::: Source material

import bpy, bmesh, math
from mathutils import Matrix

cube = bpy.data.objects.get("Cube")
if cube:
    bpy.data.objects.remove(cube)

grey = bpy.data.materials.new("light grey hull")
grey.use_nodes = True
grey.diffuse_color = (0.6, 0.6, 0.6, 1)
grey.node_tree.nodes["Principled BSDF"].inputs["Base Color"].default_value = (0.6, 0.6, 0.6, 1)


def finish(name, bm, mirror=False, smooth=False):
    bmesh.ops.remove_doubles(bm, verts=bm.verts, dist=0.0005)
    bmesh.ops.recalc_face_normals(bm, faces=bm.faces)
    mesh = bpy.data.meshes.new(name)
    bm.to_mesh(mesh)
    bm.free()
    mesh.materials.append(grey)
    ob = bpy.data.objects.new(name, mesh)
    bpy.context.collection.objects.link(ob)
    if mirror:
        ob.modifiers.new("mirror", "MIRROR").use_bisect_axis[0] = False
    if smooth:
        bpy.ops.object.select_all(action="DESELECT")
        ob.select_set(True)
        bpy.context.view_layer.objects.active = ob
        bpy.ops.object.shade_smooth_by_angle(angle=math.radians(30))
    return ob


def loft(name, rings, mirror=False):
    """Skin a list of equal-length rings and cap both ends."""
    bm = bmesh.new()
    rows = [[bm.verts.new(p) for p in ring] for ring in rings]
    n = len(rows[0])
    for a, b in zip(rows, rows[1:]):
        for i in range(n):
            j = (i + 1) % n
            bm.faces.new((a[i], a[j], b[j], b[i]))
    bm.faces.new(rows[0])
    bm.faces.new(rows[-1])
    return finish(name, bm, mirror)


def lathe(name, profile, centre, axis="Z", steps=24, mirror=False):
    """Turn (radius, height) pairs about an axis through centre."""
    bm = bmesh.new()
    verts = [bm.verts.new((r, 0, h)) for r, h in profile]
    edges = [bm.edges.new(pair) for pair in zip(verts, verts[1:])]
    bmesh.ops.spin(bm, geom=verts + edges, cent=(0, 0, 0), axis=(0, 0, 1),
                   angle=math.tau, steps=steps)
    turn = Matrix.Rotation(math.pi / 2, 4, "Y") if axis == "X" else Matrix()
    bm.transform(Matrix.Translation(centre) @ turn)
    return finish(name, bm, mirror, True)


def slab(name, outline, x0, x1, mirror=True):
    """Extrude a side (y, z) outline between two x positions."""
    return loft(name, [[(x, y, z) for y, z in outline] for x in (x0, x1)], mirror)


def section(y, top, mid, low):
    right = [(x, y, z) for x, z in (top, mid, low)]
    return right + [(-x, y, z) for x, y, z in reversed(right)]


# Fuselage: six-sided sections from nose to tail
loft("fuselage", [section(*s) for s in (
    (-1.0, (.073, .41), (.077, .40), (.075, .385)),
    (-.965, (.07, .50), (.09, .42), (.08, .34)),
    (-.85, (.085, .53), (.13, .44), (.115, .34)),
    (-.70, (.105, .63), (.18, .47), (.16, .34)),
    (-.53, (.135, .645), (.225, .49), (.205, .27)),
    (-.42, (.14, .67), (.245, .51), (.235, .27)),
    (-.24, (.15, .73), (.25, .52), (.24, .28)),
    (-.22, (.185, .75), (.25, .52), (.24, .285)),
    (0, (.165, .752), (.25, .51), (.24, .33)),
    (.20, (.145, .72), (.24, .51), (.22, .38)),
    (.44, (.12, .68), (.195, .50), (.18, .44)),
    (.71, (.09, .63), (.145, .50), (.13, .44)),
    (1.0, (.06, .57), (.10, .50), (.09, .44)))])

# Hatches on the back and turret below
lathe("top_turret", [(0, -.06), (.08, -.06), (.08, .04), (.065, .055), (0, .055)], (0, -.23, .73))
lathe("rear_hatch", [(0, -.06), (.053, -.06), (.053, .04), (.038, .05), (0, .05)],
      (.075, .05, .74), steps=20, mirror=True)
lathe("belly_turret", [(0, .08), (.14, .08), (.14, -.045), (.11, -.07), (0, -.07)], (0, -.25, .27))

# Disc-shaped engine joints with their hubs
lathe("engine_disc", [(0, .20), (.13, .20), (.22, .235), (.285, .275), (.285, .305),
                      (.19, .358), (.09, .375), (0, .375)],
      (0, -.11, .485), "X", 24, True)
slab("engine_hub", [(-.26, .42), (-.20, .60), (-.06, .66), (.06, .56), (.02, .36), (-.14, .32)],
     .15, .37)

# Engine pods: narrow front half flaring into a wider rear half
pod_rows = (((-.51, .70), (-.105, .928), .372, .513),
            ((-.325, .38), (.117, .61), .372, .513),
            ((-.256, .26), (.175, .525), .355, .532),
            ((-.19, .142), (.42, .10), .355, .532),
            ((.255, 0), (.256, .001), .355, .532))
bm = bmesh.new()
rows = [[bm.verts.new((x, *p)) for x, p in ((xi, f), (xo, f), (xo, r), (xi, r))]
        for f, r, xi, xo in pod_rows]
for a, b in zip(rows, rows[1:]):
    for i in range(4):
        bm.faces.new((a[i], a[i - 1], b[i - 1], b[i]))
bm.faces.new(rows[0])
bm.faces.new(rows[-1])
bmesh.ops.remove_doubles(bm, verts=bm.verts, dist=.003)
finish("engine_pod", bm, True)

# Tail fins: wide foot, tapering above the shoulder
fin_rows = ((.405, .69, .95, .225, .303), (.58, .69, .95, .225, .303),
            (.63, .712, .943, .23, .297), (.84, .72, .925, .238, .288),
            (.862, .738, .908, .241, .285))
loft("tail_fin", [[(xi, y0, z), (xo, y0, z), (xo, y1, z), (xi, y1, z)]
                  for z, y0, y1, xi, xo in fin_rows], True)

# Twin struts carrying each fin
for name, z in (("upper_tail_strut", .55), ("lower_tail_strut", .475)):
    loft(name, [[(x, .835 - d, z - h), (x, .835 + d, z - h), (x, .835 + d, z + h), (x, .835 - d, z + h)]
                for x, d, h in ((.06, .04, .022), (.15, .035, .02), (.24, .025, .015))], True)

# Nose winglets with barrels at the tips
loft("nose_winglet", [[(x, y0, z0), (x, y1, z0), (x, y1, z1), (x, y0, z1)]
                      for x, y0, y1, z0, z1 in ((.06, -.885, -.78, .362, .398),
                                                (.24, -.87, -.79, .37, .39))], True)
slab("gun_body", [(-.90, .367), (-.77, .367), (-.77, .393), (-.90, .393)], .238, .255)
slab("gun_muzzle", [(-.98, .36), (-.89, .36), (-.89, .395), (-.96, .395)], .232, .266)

::::::

What this task involves: Extract every line containing the string "centre" from the material.

Written answer:
def lathe(name, profile, centre, axis="Z", steps=24, mirror=False):
    """Turn (radius, height) pairs about an axis through centre."""
    bm.transform(Matrix.Translation(centre) @ turn)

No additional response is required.